* **Activity**: When you find the line with "import bpy, bmesh, math" among the records below, reproduce it and each line after it exactly, ending with the line with "return [(a0, b0), (a1, b0), (a1, b1), (a0, b1)]".

* **Given information**:
[Start of Attachment]

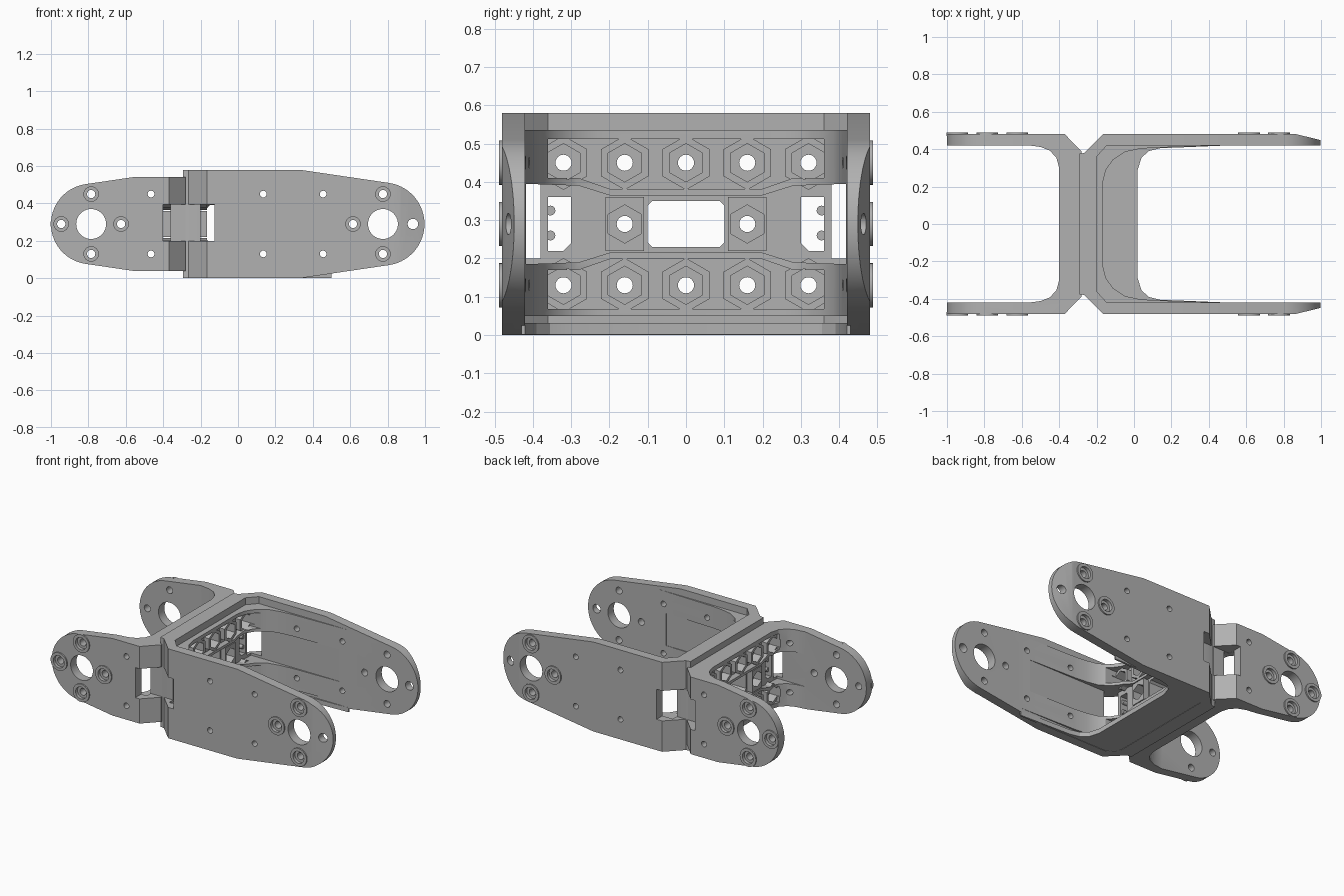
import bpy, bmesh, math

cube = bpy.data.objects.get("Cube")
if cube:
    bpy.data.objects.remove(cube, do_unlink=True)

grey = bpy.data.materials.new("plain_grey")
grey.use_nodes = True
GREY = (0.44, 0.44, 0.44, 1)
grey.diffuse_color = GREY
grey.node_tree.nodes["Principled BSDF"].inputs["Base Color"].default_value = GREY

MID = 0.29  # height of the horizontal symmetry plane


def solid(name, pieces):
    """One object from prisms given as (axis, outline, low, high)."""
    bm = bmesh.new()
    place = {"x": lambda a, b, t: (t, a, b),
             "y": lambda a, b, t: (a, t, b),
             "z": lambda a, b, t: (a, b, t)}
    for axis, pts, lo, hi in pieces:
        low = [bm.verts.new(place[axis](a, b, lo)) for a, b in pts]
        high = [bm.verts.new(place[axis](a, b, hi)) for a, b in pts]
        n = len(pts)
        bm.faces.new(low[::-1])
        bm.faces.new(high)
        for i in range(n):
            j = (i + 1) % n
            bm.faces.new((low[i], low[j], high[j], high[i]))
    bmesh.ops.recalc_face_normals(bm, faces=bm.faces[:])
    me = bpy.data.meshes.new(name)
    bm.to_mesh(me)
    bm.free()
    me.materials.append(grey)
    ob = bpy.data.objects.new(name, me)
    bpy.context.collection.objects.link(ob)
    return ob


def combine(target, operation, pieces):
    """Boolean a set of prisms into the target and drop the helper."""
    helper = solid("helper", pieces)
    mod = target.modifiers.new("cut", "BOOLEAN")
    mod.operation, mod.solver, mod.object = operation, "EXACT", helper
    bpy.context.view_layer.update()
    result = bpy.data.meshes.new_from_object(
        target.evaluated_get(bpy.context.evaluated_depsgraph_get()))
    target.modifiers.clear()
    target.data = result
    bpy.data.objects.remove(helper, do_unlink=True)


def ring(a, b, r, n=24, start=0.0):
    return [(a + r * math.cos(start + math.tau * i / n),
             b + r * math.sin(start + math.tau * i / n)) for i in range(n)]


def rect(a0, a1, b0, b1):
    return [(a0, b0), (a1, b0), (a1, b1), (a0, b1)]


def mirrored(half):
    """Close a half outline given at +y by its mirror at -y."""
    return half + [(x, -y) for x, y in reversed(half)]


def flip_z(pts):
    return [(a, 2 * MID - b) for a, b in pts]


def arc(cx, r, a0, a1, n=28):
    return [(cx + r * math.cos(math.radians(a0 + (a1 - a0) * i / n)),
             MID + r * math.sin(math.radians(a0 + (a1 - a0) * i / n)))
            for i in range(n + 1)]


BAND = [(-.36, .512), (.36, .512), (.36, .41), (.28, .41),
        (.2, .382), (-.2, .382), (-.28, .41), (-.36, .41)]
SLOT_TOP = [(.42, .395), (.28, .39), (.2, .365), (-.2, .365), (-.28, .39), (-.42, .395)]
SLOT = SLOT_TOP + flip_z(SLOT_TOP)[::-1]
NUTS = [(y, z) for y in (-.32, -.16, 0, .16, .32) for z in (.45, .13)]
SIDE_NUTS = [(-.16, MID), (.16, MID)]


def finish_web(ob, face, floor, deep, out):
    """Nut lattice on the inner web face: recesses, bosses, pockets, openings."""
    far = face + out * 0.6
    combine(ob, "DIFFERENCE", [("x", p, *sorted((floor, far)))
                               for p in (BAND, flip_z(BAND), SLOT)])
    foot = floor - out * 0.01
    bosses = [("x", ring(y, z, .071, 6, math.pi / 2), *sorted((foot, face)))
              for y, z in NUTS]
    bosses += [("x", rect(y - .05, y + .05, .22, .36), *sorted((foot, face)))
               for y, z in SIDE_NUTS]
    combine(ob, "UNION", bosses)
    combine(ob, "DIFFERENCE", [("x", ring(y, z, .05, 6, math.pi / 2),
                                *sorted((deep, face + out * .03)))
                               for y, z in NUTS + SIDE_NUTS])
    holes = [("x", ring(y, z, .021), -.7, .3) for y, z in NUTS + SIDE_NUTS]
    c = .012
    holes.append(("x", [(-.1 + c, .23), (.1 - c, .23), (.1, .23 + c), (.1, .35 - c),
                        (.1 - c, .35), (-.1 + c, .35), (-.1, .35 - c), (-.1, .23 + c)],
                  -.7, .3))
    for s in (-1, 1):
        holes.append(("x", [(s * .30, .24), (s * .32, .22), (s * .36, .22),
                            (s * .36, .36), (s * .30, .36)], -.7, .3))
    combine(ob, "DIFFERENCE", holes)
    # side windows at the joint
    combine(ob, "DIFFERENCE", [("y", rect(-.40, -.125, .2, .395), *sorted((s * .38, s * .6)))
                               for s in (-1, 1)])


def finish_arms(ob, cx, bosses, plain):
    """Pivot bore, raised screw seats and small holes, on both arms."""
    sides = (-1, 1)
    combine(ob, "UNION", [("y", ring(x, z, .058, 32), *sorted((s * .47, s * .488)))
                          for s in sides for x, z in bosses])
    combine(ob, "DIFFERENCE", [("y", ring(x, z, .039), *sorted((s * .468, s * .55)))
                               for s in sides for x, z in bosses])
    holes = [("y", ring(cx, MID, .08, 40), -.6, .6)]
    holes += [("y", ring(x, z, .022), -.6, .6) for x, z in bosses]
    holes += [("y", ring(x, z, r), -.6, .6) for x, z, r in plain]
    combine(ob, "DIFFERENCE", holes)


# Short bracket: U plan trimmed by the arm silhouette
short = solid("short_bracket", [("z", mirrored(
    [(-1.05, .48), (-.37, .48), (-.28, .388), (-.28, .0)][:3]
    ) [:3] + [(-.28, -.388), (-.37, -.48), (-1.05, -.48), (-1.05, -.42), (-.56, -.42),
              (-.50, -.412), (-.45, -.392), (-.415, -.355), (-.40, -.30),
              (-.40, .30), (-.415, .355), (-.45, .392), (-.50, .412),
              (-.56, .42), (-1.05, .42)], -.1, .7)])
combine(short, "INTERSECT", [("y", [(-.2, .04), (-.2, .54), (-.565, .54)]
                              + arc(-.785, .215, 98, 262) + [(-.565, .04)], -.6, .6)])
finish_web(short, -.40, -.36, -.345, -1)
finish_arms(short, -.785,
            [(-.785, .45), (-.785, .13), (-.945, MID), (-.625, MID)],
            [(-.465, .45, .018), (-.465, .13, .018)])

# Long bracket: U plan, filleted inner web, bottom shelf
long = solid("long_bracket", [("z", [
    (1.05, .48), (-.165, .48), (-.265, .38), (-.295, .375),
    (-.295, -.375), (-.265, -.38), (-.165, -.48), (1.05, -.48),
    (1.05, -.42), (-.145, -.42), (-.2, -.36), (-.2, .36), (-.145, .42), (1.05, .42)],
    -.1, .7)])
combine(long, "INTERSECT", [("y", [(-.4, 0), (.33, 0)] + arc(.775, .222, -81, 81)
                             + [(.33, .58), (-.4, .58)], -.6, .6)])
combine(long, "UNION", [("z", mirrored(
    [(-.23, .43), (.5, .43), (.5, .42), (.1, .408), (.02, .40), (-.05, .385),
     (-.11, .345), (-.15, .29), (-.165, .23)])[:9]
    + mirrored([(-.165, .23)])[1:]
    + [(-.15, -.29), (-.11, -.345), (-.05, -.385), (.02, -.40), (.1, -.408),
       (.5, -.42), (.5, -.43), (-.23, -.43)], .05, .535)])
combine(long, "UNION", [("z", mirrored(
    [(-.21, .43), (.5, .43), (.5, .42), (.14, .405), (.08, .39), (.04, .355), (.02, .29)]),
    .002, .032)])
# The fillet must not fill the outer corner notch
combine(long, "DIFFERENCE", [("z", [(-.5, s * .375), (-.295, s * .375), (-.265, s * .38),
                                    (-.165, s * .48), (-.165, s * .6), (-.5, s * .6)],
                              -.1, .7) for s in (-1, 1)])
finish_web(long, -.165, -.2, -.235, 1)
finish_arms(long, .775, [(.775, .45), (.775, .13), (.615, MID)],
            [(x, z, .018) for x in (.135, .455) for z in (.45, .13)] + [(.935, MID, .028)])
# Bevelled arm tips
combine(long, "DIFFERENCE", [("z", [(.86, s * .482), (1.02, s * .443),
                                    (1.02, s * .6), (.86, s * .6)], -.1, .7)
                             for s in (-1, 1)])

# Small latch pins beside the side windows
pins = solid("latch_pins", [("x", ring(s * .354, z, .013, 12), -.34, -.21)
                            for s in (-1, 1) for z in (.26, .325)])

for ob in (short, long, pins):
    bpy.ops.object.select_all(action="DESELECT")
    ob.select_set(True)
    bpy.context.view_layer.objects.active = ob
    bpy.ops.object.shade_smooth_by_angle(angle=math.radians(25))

[End of Attachment]
[Start of Attachment]

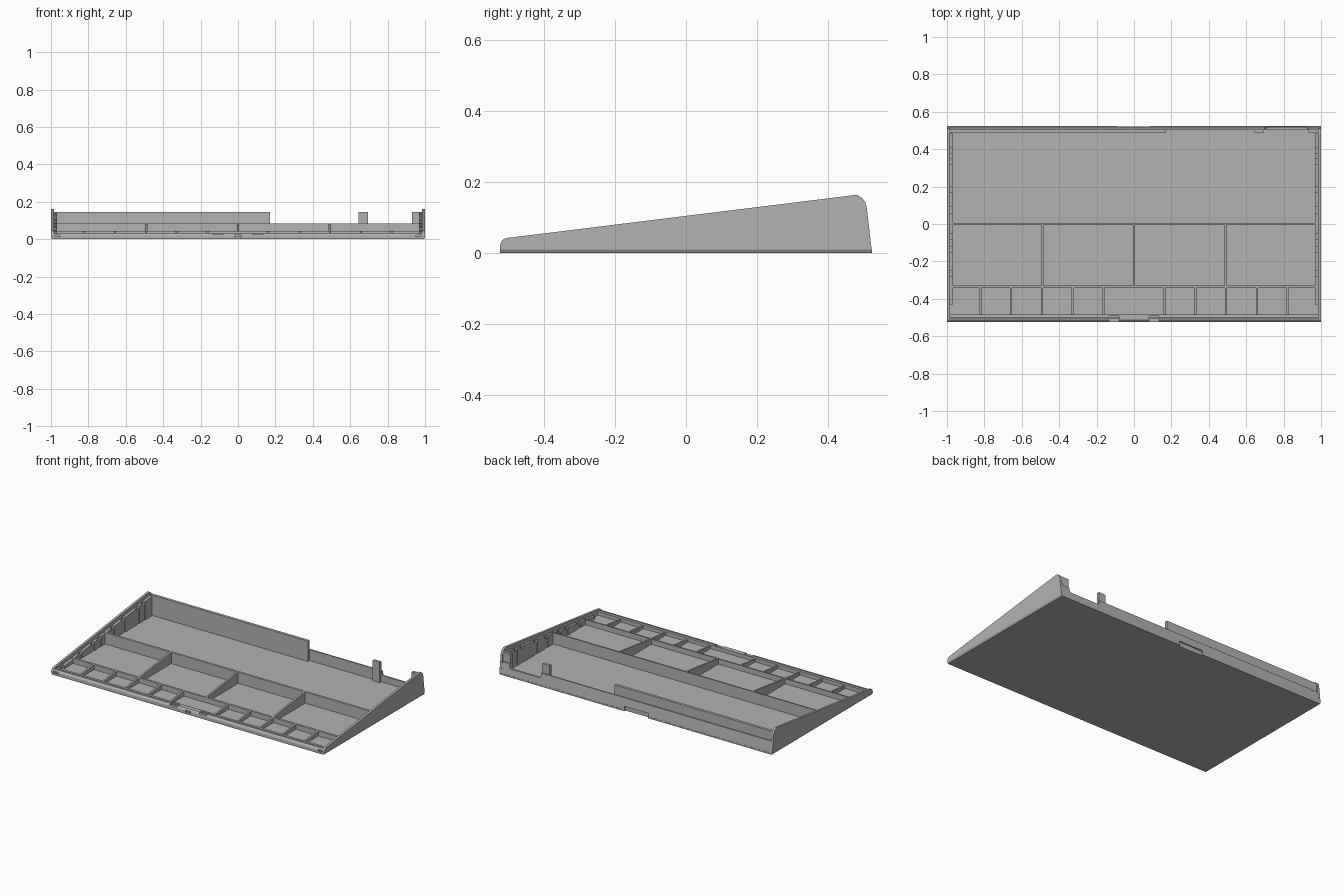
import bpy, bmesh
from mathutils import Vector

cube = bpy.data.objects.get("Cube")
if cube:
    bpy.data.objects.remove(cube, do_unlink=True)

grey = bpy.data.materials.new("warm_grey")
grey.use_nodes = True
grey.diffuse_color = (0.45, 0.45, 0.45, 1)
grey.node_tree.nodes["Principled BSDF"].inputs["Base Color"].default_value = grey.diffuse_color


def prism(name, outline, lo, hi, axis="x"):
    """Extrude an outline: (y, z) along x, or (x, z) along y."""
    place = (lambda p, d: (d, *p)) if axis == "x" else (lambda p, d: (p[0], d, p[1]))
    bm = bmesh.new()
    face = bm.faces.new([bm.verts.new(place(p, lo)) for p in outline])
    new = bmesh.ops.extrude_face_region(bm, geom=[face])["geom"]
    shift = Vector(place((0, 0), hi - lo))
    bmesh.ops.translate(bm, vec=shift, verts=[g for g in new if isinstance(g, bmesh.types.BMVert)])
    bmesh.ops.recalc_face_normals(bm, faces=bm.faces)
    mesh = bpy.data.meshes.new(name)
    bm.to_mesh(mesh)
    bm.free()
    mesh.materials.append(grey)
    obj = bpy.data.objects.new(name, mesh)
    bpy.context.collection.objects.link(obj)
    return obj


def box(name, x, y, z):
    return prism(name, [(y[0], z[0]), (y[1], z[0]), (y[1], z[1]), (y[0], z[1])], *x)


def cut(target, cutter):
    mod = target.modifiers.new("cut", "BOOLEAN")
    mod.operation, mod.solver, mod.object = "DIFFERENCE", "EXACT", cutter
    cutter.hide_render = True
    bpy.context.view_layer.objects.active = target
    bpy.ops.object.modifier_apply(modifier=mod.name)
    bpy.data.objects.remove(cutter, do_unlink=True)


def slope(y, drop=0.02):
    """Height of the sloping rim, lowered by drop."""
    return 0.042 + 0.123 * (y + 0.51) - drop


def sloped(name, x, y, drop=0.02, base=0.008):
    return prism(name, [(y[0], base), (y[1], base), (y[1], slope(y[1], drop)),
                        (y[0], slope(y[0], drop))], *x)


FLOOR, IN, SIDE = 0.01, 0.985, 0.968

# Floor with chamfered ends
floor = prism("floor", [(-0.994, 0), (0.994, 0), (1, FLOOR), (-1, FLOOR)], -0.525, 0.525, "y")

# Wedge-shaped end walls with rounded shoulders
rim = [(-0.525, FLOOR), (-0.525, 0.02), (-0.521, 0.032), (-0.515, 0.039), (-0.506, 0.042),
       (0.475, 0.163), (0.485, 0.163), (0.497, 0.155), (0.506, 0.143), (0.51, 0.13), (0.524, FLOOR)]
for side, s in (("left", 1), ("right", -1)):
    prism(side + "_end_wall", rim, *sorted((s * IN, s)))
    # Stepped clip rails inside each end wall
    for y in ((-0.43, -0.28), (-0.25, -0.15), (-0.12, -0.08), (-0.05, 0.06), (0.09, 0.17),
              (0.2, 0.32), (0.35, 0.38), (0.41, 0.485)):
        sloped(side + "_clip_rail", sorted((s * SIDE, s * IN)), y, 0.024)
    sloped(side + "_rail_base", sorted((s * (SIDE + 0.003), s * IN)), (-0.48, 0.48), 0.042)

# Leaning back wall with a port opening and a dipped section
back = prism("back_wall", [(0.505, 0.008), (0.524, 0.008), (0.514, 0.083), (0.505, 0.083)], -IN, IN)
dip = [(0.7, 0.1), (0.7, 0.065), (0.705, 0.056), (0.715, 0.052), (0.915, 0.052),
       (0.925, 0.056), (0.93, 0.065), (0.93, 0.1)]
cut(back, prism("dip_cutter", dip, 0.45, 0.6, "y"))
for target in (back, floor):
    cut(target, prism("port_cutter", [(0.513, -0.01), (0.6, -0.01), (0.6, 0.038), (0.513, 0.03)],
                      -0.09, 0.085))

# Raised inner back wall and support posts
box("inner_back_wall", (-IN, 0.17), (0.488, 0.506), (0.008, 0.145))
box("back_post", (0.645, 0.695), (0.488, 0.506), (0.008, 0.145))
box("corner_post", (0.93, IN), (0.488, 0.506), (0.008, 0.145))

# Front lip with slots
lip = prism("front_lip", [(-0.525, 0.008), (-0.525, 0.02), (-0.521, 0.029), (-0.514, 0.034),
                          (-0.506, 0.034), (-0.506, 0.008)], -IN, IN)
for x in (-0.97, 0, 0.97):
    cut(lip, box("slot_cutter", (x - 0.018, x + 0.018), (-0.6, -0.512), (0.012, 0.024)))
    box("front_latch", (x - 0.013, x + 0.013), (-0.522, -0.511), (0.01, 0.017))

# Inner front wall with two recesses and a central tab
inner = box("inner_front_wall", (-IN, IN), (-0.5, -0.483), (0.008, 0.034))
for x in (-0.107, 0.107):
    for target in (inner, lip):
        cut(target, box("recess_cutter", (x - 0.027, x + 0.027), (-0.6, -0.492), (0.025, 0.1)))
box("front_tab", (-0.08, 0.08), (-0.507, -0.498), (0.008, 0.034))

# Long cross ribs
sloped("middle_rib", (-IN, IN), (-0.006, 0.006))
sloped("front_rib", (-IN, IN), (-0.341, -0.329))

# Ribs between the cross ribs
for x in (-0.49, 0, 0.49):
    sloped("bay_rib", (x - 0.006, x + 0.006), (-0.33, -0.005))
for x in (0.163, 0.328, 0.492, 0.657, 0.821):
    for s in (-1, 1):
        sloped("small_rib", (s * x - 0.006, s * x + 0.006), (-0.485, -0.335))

[End of Attachment]

* **Result for this task**:
import bpy, bmesh, math

cube = bpy.data.objects.get("Cube")
if cube:
    bpy.data.objects.remove(cube, do_unlink=True)

grey = bpy.data.materials.new("plain_grey")
grey.use_nodes = True
GREY = (0.44, 0.44, 0.44, 1)
grey.diffuse_color = GREY
grey.node_tree.nodes["Principled BSDF"].inputs["Base Color"].default_value = GREY

MID = 0.29  # height of the horizontal symmetry plane


def solid(name, pieces):
    """One object from prisms given as (axis, outline, low, high)."""
    bm = bmesh.new()
    place = {"x": lambda a, b, t: (t, a, b),
             "y": lambda a, b, t: (a, t, b),
             "z": lambda a, b, t: (a, b, t)}
    for axis, pts, lo, hi in pieces:
        low = [bm.verts.new(place[axis](a, b, lo)) for a, b in pts]
        high = [bm.verts.new(place[axis](a, b, hi)) for a, b in pts]
        n = len(pts)
        bm.faces.new(low[::-1])
        bm.faces.new(high)
        for i in range(n):
            j = (i + 1) % n
            bm.faces.new((low[i], low[j], high[j], high[i]))
    bmesh.ops.recalc_face_normals(bm, faces=bm.faces[:])
    me = bpy.data.meshes.new(name)
    bm.to_mesh(me)
    bm.free()
    me.materials.append(grey)
    ob = bpy.data.objects.new(name, me)
    bpy.context.collection.objects.link(ob)
    return ob


def combine(target, operation, pieces):
    """Boolean a set of prisms into the target and drop the helper."""
    helper = solid("helper", pieces)
    mod = target.modifiers.new("cut", "BOOLEAN")
    mod.operation, mod.solver, mod.object = operation, "EXACT", helper
    bpy.context.view_layer.update()
    result = bpy.data.meshes.new_from_object(
        target.evaluated_get(bpy.context.evaluated_depsgraph_get()))
    target.modifiers.clear()
    target.data = result
    bpy.data.objects.remove(helper, do_unlink=True)


def ring(a, b, r, n=24, start=0.0):
    return [(a + r * math.cos(start + math.tau * i / n),
             b + r * math.sin(start + math.tau * i / n)) for i in range(n)]


def rect(a0, a1, b0, b1):
    return [(a0, b0), (a1, b0), (a1, b1), (a0, b1)]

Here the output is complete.